(Beginning of Given data)

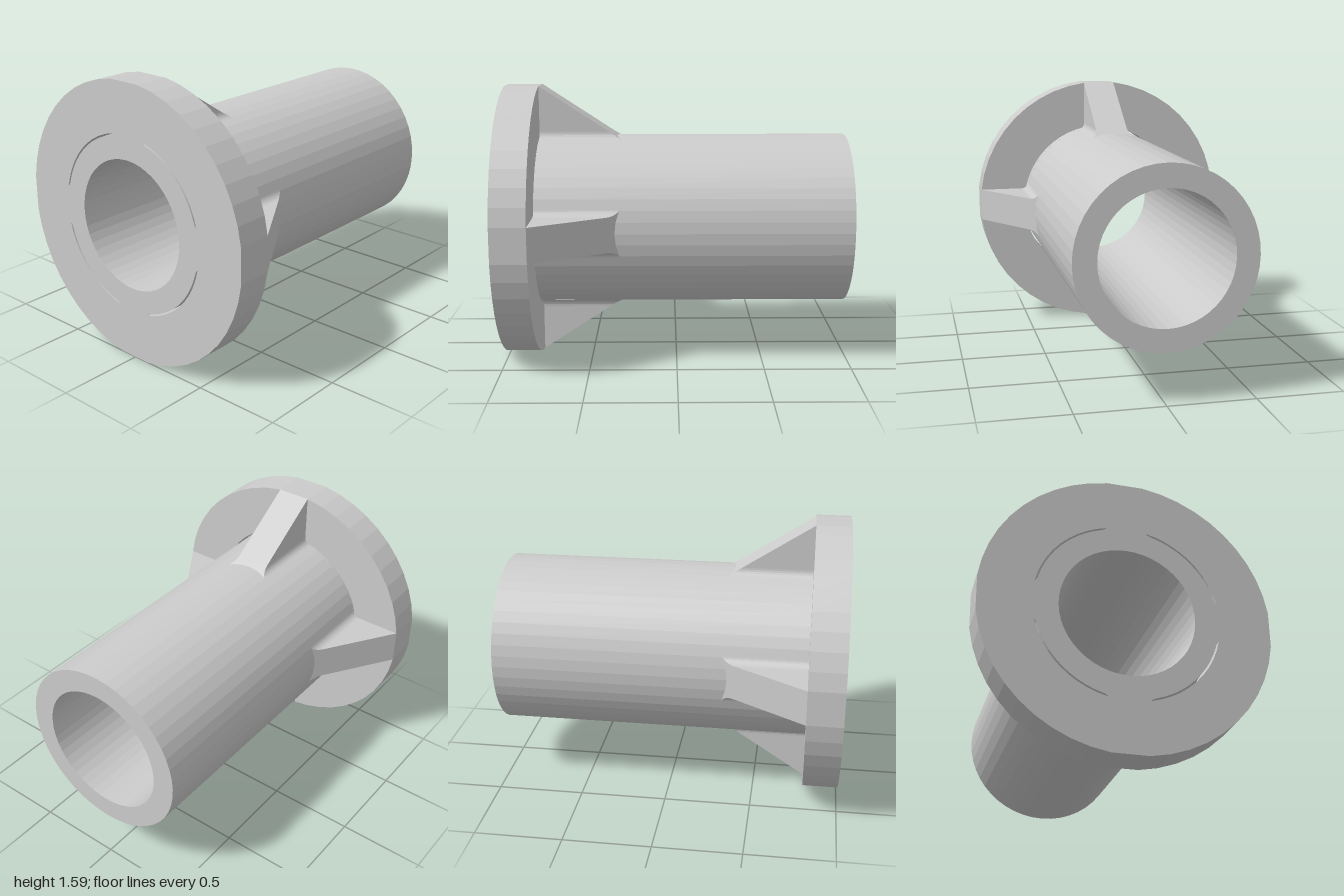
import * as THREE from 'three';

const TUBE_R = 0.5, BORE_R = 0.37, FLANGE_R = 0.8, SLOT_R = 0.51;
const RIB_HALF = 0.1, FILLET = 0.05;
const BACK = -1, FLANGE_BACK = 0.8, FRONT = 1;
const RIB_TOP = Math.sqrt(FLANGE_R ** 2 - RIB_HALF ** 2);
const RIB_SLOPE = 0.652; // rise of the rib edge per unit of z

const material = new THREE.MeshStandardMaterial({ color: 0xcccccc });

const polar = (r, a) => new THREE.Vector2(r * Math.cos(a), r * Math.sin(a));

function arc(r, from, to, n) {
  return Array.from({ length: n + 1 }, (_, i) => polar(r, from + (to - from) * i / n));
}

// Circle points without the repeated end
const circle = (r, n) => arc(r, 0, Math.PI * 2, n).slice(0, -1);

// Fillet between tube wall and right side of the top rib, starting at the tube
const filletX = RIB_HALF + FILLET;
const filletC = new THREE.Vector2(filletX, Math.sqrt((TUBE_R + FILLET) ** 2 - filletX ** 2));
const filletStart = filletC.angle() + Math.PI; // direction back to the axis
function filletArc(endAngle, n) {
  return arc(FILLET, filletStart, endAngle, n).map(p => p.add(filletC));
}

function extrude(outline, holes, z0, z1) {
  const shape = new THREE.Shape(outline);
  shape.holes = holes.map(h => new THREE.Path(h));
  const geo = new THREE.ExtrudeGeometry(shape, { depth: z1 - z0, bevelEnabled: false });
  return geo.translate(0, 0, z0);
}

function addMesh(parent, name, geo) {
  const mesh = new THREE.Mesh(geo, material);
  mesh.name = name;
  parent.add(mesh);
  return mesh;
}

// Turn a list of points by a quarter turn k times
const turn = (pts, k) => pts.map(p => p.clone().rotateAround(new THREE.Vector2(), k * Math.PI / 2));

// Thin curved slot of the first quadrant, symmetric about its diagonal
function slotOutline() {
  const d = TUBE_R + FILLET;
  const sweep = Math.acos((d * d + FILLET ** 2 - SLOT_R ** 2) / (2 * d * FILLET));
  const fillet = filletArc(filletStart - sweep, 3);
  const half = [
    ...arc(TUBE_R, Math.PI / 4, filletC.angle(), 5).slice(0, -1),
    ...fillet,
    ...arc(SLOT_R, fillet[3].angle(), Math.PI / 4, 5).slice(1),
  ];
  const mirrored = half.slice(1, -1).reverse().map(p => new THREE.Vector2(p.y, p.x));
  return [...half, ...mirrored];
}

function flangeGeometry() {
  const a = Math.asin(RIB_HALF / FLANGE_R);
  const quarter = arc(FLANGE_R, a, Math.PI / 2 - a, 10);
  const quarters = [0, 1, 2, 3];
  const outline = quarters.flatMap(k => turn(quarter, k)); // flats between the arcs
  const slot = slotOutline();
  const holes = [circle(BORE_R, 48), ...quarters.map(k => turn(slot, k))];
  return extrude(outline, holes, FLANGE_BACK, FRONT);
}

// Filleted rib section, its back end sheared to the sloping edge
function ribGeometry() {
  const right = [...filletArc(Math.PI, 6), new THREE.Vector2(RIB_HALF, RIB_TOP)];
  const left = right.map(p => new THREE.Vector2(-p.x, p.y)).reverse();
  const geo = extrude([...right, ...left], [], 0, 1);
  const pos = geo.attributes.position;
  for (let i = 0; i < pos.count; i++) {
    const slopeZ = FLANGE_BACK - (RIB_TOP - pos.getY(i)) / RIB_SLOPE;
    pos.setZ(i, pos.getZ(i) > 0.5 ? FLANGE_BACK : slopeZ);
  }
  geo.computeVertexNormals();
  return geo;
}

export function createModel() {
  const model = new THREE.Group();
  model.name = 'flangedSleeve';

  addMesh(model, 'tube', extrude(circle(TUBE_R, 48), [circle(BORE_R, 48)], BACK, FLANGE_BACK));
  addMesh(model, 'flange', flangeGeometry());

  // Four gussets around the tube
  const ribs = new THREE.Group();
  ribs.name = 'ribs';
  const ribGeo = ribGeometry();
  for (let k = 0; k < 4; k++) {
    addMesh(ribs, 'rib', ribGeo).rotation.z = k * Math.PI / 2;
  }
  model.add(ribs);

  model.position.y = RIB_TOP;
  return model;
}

(End of Given data)

## Problem to solve
Copy out each line of the listing where the string "edge" appears.

## Output for this task
const RIB_SLOPE = 0.652; // rise of the rib edge per unit of z
// Filleted rib section, its back end sheared to the sloping edge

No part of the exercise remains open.